─── THE DATA ───

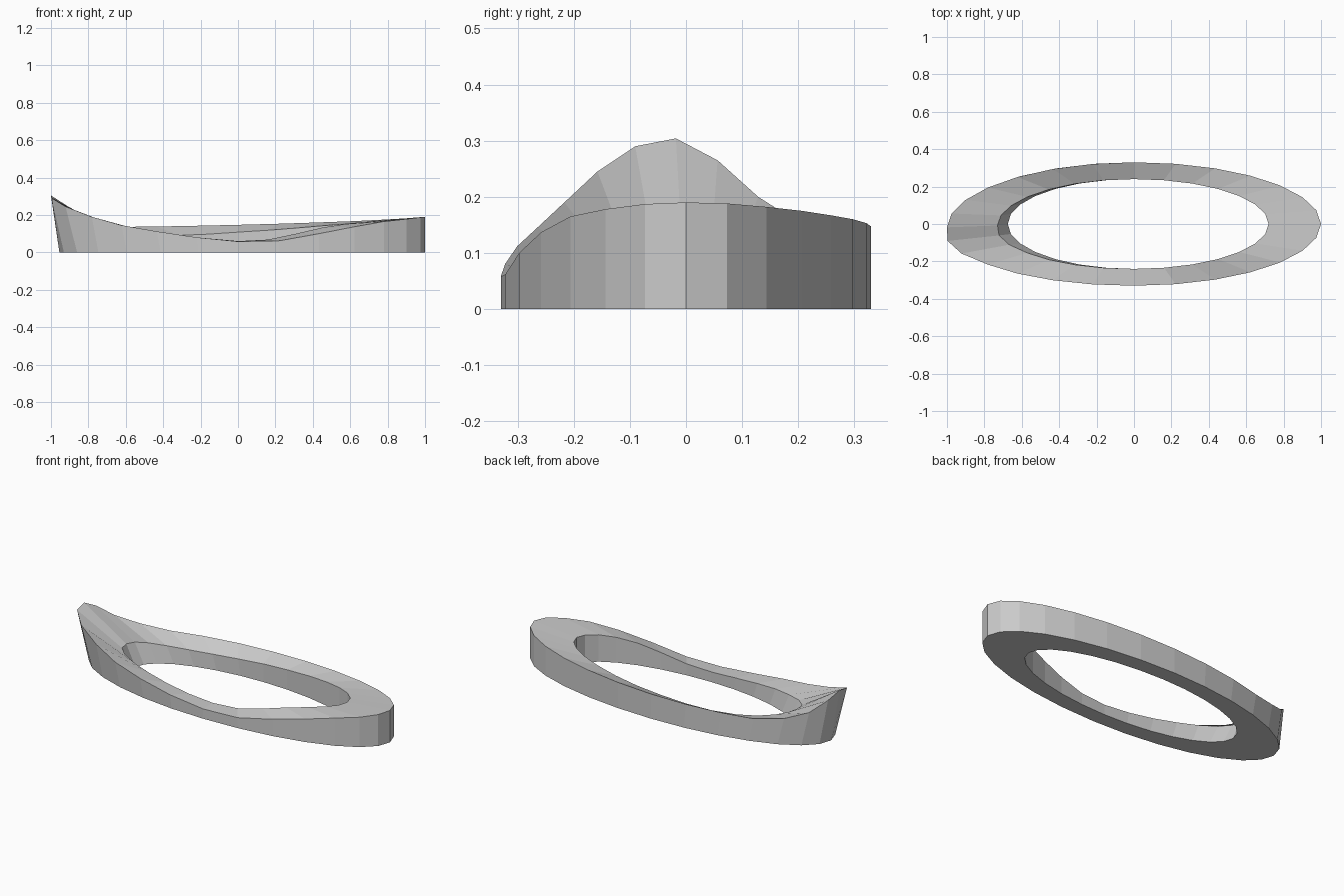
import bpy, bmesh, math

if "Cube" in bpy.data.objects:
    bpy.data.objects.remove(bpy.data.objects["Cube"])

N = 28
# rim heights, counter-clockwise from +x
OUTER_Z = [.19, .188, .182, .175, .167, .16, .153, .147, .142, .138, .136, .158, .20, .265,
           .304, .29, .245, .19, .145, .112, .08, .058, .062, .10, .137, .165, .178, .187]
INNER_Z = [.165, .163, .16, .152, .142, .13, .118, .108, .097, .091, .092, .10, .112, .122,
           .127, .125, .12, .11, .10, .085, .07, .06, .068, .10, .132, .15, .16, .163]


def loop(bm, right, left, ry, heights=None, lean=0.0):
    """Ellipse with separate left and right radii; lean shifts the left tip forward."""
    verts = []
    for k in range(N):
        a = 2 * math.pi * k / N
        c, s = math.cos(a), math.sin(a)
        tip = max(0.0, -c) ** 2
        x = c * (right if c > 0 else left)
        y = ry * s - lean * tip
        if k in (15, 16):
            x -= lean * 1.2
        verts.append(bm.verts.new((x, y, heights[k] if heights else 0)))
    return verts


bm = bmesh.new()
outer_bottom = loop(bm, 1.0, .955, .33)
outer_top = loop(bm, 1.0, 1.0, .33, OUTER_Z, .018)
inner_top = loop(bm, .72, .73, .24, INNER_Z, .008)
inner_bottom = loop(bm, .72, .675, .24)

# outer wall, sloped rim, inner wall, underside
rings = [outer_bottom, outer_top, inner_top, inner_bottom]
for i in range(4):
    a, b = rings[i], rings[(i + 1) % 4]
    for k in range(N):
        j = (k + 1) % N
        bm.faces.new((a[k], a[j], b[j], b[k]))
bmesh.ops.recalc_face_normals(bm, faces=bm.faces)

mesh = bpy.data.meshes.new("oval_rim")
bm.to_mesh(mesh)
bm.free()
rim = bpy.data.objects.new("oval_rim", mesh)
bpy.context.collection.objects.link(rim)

───

**TASK**: Set down only the line containing "x = c * (right if c > 0 else left)" and the lines after it through the end, exactly as they appear above.

**WORKED SOLUTION**:
        x = c * (right if c > 0 else left)
        y = ry * s - lean * tip
        if k in (15, 16):
            x -= lean * 1.2
        verts.append(bm.verts.new((x, y, heights[k] if heights else 0)))
    return verts


bm = bmesh.new()
outer_bottom = loop(bm, 1.0, .955, .33)
outer_top = loop(bm, 1.0, 1.0, .33, OUTER_Z, .018)
inner_top = loop(bm, .72, .73, .24, INNER_Z, .008)
inner_bottom = loop(bm, .72, .675, .24)

# outer wall, sloped rim, inner wall, underside
rings = [outer_bottom, outer_top, inner_top, inner_bottom]
for i in range(4):
    a, b = rings[i], rings[(i + 1) % 4]
    for k in range(N):
        j = (k + 1) % N
        bm.faces.new((a[k], a[j], b[j], b[k]))
bmesh.ops.recalc_face_normals(bm, faces=bm.faces)

mesh = bpy.data.meshes.new("oval_rim")
bm.to_mesh(mesh)
bm.free()
rim = bpy.data.objects.new("oval_rim", mesh)
bpy.context.collection.objects.link(rim)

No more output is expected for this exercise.